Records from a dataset
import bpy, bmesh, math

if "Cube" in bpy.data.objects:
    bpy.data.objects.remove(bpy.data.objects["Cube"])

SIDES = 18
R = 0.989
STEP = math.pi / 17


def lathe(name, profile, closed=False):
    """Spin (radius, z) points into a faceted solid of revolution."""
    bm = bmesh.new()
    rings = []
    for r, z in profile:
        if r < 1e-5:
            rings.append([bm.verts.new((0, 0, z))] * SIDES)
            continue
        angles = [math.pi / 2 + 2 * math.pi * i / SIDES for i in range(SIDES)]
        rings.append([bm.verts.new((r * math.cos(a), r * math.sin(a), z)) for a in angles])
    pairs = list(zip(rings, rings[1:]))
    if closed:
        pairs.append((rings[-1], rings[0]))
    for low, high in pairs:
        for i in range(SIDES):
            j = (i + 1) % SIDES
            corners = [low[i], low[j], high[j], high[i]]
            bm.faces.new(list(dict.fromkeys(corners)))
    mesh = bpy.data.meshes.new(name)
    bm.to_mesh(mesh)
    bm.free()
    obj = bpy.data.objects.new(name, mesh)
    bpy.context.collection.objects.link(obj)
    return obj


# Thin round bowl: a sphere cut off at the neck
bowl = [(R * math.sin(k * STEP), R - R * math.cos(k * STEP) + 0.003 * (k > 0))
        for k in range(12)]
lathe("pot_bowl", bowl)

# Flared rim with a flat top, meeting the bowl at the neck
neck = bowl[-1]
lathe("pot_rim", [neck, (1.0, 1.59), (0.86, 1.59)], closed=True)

What is required
Write out every entry again so that each line matches the original exactly.

Written answer
import bpy, bmesh, math

if "Cube" in bpy.data.objects:
    bpy.data.objects.remove(bpy.data.objects["Cube"])

SIDES = 18
R = 0.989
STEP = math.pi / 17


def lathe(name, profile, closed=False):
    """Spin (radius, z) points into a faceted solid of revolution."""
    bm = bmesh.new()
    rings = []
    for r, z in profile:
        if r < 1e-5:
            rings.append([bm.verts.new((0, 0, z))] * SIDES)
            continue
        angles = [math.pi / 2 + 2 * math.pi * i / SIDES for i in range(SIDES)]
        rings.append([bm.verts.new((r * math.cos(a), r * math.sin(a), z)) for a in angles])
    pairs = list(zip(rings, rings[1:]))
    if closed:
        pairs.append((rings[-1], rings[0]))
    for low, high in pairs:
        for i in range(SIDES):
            j = (i + 1) % SIDES
            corners = [low[i], low[j], high[j], high[i]]
            bm.faces.new(list(dict.fromkeys(corners)))
    mesh = bpy.data.meshes.new(name)
    bm.to_mesh(mesh)
    bm.free()
    obj = bpy.data.objects.new(name, mesh)
    bpy.context.collection.objects.link(obj)
    return obj


# Thin round bowl: a sphere cut off at the neck
bowl = [(R * math.sin(k * STEP), R - R * math.cos(k * STEP) + 0.003 * (k > 0))
        for k in range(12)]
lathe("pot_bowl", bowl)

# Flared rim with a flat top, meeting the bowl at the neck
neck = bowl[-1]
lathe("pot_rim", [neck, (1.0, 1.59), (0.86, 1.59)], closed=True)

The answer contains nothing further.